Johns Hopkins Make Reports Benefit Glorious Nation of Kazakhstan

KazakhstanAs part of a broader public relations and lobbying push, Kazakhstan's government paid Johns Hopkins University to author three reports about the country. The arrangement was brokered through APCO Worldwide, Kazakhstan's Washington DC lobbying firm. The Kazakh government paid $52,300 for reports titled "Kazakhstan's New Middle Class" and "Parliament and Political Parties in Kazakhstan." A third report, "Kazakhstan in its Neighborhood," was "also underwritten by the government," but lobbying reports that would disclose the amount paid for it are not yet available. The reports, issued by the Central Asia-Caucasus Institute at Johns Hopkins, do not disclose the Kazakhstan funding. Institute director S. Frederick Starr said their "relationship was only with the lobbying firm and not directly with the government." He added that "the entire editorial process was 100 percent in our hands." The author of the third report, Hudson Institute fellow Richard Weitz, said, "It's an important topic so I would have written about it anyway." The Kazakhstan funding also required the Johns Hopkins Institute to sponsor "think tank discussions" on each report, "sponsored by the Central Asia-Caucasus Institute."


A cousin of mine attended JHU and spoke of it with enthusiasm bordering on reverence.
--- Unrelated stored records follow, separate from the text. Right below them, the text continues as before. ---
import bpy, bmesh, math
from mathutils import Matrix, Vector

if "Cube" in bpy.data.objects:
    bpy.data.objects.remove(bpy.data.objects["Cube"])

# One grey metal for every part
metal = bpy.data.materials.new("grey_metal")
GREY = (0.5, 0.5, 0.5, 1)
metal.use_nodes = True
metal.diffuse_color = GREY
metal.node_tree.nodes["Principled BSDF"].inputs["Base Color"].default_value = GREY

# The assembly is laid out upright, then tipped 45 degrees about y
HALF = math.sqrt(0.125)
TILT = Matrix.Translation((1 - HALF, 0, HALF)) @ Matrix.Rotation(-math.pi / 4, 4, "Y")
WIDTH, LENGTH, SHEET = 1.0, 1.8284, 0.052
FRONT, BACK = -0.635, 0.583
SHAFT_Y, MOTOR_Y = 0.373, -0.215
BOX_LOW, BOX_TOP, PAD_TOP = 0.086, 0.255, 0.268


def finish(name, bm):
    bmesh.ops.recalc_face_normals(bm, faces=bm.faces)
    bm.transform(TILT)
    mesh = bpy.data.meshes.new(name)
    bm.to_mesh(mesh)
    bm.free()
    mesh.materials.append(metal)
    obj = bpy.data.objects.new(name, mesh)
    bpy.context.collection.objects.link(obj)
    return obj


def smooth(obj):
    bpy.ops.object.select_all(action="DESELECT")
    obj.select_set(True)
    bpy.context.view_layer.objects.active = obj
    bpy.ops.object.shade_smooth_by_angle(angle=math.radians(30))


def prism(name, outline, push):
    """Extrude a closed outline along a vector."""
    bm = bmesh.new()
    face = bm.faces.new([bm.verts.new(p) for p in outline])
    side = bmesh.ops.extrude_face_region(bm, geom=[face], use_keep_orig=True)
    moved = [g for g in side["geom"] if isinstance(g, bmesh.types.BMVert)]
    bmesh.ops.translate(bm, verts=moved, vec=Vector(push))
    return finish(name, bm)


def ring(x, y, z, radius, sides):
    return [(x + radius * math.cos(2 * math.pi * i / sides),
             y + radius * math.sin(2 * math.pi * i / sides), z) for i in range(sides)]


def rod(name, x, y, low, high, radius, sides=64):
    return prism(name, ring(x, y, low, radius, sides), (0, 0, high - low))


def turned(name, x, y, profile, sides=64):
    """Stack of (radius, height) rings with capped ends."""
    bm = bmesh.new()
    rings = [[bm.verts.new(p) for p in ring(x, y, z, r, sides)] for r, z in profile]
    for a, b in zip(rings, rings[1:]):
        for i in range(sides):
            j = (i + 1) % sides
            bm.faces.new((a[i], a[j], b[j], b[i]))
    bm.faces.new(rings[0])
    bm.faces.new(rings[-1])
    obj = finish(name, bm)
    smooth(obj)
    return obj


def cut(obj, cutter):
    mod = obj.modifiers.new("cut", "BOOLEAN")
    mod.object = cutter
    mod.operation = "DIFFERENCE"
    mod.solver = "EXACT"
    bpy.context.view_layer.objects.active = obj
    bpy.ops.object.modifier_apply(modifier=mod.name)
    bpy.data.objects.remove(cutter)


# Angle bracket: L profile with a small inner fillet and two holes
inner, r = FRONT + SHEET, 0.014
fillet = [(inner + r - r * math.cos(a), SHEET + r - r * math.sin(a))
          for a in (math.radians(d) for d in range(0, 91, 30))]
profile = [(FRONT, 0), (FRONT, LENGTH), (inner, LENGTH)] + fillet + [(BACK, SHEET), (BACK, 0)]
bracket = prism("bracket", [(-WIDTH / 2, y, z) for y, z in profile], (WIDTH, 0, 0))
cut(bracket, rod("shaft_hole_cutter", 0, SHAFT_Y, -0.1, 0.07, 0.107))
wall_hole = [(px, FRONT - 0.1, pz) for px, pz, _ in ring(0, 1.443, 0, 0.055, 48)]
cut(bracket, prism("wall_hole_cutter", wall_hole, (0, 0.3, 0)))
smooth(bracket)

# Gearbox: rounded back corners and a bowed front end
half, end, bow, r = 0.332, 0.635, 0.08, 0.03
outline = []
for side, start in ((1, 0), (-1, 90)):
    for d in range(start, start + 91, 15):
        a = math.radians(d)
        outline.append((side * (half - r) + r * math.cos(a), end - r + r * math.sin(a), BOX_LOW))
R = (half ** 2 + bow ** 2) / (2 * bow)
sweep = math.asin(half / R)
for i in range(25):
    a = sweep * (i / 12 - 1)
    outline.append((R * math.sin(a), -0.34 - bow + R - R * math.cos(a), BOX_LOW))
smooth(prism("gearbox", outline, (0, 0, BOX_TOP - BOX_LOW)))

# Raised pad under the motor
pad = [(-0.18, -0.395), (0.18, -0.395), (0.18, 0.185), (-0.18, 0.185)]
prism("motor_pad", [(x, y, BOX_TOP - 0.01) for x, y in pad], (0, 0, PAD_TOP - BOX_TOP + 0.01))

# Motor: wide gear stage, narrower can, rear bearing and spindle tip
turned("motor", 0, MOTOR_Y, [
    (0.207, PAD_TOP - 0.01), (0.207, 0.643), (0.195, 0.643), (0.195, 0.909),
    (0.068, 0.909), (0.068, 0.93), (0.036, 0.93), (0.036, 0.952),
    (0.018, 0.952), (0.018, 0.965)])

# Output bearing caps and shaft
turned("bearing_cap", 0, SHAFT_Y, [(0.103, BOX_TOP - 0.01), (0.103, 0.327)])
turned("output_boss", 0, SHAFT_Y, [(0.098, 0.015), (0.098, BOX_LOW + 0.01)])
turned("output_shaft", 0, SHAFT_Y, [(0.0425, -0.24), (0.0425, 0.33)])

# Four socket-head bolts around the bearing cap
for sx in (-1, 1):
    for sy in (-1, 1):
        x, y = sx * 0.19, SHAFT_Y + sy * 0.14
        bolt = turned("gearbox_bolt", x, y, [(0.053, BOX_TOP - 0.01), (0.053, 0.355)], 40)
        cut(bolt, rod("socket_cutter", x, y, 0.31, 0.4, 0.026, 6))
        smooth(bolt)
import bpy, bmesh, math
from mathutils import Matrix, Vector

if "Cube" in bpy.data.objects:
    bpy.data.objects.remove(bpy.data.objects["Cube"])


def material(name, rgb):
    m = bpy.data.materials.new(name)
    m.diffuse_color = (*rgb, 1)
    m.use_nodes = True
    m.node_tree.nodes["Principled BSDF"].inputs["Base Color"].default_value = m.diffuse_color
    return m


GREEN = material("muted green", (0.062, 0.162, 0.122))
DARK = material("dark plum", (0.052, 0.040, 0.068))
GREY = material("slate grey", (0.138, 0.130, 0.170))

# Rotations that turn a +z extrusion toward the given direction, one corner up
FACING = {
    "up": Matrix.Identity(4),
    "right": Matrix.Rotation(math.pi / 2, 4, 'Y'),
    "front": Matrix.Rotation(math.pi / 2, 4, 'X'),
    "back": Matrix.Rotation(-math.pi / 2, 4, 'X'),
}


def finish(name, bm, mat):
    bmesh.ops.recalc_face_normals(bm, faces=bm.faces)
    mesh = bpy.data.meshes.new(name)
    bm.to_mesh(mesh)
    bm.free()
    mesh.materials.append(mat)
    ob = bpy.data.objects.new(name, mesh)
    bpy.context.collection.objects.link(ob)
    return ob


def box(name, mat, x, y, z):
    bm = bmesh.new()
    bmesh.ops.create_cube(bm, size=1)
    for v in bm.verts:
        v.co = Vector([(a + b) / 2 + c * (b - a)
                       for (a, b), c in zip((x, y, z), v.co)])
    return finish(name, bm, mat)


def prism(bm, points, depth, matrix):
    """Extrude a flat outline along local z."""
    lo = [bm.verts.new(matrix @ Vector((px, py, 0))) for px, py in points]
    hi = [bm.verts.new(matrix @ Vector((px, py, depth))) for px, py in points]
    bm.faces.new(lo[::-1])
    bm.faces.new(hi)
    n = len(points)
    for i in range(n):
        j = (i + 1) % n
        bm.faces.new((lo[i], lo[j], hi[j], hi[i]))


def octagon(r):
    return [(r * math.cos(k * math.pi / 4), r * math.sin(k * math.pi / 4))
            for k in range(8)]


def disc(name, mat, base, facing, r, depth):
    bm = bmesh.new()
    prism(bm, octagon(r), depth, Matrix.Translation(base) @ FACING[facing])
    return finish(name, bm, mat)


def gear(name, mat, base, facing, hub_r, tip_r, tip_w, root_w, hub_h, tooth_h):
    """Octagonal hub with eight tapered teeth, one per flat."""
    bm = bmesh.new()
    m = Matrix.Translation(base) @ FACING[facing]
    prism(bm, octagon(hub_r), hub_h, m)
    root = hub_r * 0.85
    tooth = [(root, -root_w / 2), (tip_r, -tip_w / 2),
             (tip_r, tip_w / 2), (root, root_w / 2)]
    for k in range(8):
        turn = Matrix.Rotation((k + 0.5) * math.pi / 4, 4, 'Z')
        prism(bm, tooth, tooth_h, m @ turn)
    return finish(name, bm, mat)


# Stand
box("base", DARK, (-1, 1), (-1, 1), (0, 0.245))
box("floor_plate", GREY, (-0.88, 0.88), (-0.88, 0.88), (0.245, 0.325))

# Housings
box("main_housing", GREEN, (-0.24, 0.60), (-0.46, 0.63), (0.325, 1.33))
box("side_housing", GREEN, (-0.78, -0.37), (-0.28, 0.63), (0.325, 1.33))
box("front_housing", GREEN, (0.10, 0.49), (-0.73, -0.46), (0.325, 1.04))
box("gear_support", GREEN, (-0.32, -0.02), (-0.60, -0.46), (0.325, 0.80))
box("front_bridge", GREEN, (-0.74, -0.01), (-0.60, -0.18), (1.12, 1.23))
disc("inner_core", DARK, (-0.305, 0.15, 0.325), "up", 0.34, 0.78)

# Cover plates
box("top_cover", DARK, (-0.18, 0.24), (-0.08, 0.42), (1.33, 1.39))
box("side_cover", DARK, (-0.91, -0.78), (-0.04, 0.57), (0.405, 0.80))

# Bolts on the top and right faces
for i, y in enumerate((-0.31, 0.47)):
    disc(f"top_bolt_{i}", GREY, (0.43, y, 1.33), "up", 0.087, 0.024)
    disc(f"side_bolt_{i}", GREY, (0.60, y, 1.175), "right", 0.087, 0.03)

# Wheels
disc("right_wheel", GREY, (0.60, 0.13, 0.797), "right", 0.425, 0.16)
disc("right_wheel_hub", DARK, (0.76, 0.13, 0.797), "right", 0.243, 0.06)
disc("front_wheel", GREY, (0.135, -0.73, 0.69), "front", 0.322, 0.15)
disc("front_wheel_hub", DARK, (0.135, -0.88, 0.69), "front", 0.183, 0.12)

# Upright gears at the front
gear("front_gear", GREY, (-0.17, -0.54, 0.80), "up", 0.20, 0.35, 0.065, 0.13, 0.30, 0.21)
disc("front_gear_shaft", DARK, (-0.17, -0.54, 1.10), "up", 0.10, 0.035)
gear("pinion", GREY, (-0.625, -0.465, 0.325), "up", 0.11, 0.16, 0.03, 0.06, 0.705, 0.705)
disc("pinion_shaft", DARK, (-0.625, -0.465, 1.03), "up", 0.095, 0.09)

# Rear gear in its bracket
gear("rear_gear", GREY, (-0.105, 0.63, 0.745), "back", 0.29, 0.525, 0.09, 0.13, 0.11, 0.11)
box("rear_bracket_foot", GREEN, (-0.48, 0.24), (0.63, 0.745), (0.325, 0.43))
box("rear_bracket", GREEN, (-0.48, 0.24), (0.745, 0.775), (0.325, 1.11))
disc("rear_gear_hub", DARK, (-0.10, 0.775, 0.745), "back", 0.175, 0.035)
As I recall, the place built its reputation on seeking and defining Truth in the grand tradition of Socrates, Plato, et al. Questioning how an apparent truth has been arrived at is the key; through constant challenges, students are taught to dig deeper and deeper into things, and look from all angles at how they look at things. But, as I wrote the head of JHU after seeing this news item on the ABC website, he has about a week to decide whether all that was just hot air and a bad joke. As we've seen in Louisiana and Burma, it's not the size of the initial storm that counts as much as whether and how the authorities deal with it. (I suggested the NY Times response to made-up news features offered a good parallel — everybody involved got fired, right up to Howell Raines.) No reply of course — nor from the Baltimore Sun editors and JHU department heads I cc'ed my message to. Now that Harpers is running the story — — it will have to be discussed at academic dinner parties at least.